Traditional brick and mortar auctions usually take place at a specified location in a community and at specified times. Some places hold an auction on the first of every month, for example. Individuals interested in attending the auction gather at a set time at that location. An auctioneer leads the auction proceedings. Each item up for sale is brought out individually and is briefly described. An opening bid is stated by the auctioneer and is raised incrementally with each new bid. For example, the opening bid may be $500. Once a bid is placed for $500, then the auctioneer may ask for bids of $600. When it appears that no more bids are going to be placed, the auctioneer closes the bidding and the highest bidder walks away the winner.
A number of problems prevent traditional brick and mortar auctions from being as successful as possible for sellers. First, many people do not feel comfortable in the auction atmosphere and may not bid even though they would be willing to pay more for the item up for bid. Plus, since these auctions take place only during a specified time and a specified location, many people who would be interested may not be able to participate in the auction.

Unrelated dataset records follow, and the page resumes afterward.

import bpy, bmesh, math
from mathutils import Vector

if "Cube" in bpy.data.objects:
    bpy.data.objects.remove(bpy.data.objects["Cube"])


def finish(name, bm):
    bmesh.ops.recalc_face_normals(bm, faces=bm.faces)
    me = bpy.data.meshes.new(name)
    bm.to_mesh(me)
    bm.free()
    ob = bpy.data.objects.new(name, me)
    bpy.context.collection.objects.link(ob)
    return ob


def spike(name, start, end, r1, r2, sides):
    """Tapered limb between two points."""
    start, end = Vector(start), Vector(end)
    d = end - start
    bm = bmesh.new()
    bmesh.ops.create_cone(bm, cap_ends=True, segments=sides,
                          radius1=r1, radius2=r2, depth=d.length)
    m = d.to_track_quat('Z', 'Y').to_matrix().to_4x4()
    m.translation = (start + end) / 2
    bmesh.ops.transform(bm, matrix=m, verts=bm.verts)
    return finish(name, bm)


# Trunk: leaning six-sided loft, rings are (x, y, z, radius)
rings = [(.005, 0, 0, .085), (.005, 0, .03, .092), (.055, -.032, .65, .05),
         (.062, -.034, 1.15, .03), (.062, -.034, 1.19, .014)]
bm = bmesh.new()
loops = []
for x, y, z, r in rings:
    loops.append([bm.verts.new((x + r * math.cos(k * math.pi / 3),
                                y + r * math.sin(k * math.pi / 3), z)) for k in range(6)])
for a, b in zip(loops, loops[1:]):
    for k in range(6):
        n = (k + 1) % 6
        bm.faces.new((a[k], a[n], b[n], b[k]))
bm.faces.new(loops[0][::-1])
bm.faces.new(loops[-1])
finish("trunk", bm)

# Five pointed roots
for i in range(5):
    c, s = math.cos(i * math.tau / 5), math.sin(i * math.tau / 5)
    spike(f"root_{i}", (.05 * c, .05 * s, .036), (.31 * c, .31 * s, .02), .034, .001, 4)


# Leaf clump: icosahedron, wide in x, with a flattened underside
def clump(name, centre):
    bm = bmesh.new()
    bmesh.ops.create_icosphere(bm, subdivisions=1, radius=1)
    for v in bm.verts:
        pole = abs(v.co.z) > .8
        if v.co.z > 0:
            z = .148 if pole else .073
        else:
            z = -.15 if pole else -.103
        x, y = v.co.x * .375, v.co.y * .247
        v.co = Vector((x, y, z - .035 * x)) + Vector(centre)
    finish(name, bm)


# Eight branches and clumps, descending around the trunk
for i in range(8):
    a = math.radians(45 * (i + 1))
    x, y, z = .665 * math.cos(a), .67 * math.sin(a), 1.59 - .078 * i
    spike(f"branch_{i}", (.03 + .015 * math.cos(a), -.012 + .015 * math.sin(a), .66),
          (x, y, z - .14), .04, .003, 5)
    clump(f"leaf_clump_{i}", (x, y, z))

Because of these problems, many people are switching to online auctions. Today tens of millions of people from every corner of the world are currently using Internet auctions to make purchases. In 2000, just over 35 million Americans participated in online auctions. That means that almost one third of the country's population was going online to take part in the bidding processes. Plus, those numbers have dramatically increased in the last four years.

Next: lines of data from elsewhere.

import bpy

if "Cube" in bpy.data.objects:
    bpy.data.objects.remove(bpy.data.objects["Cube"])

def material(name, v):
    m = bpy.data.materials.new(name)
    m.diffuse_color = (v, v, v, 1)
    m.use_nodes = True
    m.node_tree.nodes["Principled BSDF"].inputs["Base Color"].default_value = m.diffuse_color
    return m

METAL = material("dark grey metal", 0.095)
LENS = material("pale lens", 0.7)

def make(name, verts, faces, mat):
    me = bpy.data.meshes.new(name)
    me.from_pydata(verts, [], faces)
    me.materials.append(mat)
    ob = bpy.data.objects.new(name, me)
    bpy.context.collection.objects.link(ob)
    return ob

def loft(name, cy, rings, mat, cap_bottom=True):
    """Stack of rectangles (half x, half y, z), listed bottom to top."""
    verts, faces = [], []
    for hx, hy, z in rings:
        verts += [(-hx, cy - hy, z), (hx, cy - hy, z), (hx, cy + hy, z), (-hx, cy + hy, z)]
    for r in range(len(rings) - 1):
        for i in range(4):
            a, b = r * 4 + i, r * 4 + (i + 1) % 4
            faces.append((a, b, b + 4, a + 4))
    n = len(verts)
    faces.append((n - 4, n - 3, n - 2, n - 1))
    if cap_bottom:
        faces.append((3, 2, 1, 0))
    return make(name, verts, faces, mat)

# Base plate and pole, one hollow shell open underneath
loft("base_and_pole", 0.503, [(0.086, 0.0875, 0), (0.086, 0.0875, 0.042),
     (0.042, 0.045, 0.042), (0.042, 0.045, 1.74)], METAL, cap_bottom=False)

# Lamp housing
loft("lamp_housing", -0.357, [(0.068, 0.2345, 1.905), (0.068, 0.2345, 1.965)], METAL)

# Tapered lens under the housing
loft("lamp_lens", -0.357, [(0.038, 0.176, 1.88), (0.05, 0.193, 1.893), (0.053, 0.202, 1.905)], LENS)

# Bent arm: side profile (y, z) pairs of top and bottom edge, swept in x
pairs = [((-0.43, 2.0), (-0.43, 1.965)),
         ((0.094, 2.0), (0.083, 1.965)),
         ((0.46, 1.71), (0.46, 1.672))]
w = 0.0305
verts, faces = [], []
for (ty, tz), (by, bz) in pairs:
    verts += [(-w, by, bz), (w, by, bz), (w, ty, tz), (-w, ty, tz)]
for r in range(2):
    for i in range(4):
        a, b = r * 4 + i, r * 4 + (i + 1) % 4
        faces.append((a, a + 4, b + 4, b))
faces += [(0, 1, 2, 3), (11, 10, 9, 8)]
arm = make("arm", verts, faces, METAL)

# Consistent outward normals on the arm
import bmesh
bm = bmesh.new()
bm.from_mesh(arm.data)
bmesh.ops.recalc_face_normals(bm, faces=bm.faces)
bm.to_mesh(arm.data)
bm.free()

The biggest appeal of online auctions is convenience for both buyers and sellers. When the seller makes the decision to auction off an item, he or she can immediately create the listing and post it either to the firm's auction site (if they have access to auction software) or to a third-party auction site. As soon as the listing is up, the bidding can begin, so there are no delays involving planning, making preparations, or waiting for the specified date as there are with brick and mortar auctions. Bidders from anywhere in the world can then place bids on the item or can ask the seller questions about the item by email, which is a feature not available with brick and mortar auctions. Because bidders can comfortably participate in the business process from the seclusion of their home or office, even people who would not normally take part in an auction can do so.
Another benefit of online auctions is that it fosters increased competition among bidders. Since more people can and do participate in these Internet-based auctions, the number of participants a company's product will be exposed to are much greater than they otherwise would be. The bottom line is that the more bidders available, the higher the price is likely to go. A higher price means a larger investment recovery for the company that is selling the goods or products. Plus, with online auctions, sellers can check out the reputation of the bidder. With brick and mortar auctions, there is no way to determine whether the bidder is legitimate or not until it is too late. With online auctions, the seller can view statistics for the bidder to see how many auctions they've successfully won and paid for without problems.
While traditional brick and mortar auctions may have once been the standard investment recovery method for businesses, today more companies are turning to online auctions as a more profitable and convenient solution. As the trend continues to grow, brick and mortar auctioneers will tend to specialize in only certain areas.